That damned accident. It had messed everything up. And, no, it wasn’t all about her. Of course Bryan’s life had been the one most impacted. But honestly, Bryan seemed less affected by it than the people around him were. Tess knew that his sister, Caitlyn, and his mother had had their lives turned upside down by it. She knew that Ty had changed his whole life after the accident—which he had been involved in as well, just not as badly hurt. She knew that all of the people in Denver who had trained with Ty and Bryan missed them both a lot.

But Bryan had continued to smile and laugh and inspire people through it all. He’d kept up with his blog—that she was certain he had no idea she even knew about, not to mention read on a regular basis—and he’d worked his ass off in rehab to the point where he could get around on crutches instead of a wheelchair most of the time.

He really seemed to be looking at the whole thing like just another challenge to be met, and he was meeting it head-on.

But that challenge meant that Bryan was no longer a part of Tessa’s plan.

That sounded horrible, of course, and she would never say it out loud to anyone. But since her plan involved running marathons, training in Denver and having a personal coach, Bryan was no longer on the list of possible candidates.

Since he had been the only candidate on her list until his accident, it kind of broke her heart.

Her runner’s heart. Not her romantic heart. She had figured out a long time ago that Bryan wasn’t a candidate for that.

Kyle was beside her a moment later, his hand on her upper arm. “Come on, Tess. Give him a chance,” he said. “Don’t make him hobble down the street after you.”

See, that right there was part of this whole thing. Kyle mentioning Bryan hobbling was said so matter-of-factly because Bryan had encouraged that. He never shied away from talk of the accident or his resultant injuries and his permanent disabilities. He talked about them candidly and with humor and encouraged others to do the same. Everyone was very respectful, and no one felt uncomfortable around him. She admired that too.

How could she walk out on him now? She would look like a heartless bitch.

Even if she didn’t care what others thought of her, she was not a heartless bitch.

She sighed. “Fine.”

Bryan came up beside Kyle a moment later. “Does he need to carry you into my office?” he asked with a frown.

Bryan frowning was about as unusual as Tess standing up on a barstool and making a public announcement about her personal life.

“No,” she said shortly.

“Then let’s go.” He turned and started for his office door.

Tess had no choice but to follow. And because she was behind him, and a red-blooded, heterosexual female who had loved him most of her life, she couldn’t help but notice how wide his shoulders were and how hard his arms were and how not being able to run and bike like usual didn’t seem to have taken one iota of tightness from his ass.
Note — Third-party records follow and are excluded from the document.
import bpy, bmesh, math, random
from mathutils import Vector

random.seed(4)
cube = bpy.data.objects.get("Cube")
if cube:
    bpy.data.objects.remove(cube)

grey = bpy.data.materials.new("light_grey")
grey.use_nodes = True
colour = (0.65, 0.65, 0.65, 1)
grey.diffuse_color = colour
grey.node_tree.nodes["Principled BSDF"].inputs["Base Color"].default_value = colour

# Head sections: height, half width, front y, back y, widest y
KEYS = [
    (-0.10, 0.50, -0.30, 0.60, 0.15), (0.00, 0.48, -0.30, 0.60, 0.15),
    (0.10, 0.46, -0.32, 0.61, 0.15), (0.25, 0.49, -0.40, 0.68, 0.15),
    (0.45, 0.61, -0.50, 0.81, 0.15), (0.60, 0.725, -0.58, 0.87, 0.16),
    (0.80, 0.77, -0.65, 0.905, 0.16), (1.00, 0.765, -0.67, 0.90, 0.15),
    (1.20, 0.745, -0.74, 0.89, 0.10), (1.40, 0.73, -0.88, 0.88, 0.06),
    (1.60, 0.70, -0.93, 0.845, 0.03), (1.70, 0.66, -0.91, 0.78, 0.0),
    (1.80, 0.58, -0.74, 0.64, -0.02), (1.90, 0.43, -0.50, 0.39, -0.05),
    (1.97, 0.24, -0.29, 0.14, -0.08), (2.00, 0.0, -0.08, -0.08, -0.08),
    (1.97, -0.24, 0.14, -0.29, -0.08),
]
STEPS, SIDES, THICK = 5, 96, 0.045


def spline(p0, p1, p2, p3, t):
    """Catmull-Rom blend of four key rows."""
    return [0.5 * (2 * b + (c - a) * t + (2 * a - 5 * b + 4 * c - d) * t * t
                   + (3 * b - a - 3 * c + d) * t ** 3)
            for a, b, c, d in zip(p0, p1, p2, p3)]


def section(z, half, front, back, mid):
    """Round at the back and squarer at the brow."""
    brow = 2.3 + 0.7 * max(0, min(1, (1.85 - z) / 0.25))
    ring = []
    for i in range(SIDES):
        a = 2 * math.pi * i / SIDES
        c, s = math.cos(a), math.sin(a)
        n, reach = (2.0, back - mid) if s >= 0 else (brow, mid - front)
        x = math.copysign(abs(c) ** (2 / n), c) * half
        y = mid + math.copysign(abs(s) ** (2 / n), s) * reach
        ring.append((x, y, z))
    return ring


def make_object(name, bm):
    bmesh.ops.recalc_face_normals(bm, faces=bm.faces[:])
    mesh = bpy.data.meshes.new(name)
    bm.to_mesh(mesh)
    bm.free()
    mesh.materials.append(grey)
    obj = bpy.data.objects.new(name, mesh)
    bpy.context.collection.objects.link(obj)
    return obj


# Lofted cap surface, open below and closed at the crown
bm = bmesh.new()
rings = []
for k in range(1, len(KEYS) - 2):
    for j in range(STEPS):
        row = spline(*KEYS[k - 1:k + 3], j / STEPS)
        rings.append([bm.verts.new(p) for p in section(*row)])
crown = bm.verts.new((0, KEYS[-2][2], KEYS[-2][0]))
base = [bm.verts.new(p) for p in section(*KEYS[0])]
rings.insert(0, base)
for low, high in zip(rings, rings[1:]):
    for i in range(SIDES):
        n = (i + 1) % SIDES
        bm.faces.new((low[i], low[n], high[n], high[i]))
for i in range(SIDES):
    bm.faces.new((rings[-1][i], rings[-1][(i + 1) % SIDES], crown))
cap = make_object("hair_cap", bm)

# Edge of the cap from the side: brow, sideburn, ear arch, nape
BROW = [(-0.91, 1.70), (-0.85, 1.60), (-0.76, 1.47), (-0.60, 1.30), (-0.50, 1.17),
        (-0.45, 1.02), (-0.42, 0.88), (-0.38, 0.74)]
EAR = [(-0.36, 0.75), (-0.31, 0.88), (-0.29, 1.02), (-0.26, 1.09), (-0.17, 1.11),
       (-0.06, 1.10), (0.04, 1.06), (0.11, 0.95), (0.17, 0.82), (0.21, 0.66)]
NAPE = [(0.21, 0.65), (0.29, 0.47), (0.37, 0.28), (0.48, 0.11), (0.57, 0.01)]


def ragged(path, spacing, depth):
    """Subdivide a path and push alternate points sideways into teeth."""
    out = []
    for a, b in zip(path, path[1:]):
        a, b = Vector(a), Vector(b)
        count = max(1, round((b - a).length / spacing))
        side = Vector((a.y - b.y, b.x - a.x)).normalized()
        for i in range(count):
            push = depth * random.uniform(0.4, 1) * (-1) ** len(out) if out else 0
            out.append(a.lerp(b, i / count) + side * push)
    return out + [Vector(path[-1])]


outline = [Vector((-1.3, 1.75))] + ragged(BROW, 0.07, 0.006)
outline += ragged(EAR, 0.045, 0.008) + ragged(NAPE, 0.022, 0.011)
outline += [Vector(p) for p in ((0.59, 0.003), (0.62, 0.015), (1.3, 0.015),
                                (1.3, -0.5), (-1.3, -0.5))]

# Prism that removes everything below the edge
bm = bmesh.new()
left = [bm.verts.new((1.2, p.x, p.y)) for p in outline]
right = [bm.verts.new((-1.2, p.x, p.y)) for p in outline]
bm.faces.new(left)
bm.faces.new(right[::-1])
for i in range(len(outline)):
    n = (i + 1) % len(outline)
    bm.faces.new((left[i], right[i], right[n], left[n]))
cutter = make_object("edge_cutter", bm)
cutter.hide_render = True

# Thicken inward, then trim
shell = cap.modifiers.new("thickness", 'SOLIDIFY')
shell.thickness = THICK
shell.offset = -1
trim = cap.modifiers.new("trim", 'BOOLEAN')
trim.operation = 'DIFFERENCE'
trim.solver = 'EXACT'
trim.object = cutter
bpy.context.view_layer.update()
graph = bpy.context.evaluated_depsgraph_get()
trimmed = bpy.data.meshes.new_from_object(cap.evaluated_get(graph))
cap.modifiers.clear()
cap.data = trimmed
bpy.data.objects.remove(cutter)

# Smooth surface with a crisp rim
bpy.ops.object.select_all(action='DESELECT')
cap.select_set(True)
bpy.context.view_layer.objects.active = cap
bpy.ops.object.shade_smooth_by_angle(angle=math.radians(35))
It was a partial spinal cord injury, so that meant he still had some muscle activity in his lower body. From what she could see, it was an impressive amount. She knew he was doing a lot of swimming and working with what weights he could to improve and maintain his strength. He used the crutches, but he took fairly normal steps and moved quickly and with surprising grace. Using the crutches and wheelchair were no doubt a great workout for his upper body, but his butt and legs in the fitted, faded blue denim were certainly worth appreciating as well.

At the door, he stopped and turned the knob, then pushed it open and stood to the side, waiting for her to pass in front of him.

She did reluctantly.

She did not want to be alone with him. Even if there were fifty people on the other side of the door, being closed in his tiny six-by-six-foot office was a bad idea.

Because thirteen-year-old Tessa was never that far below the surface, and that Tess still loved Bryan Murray deeply.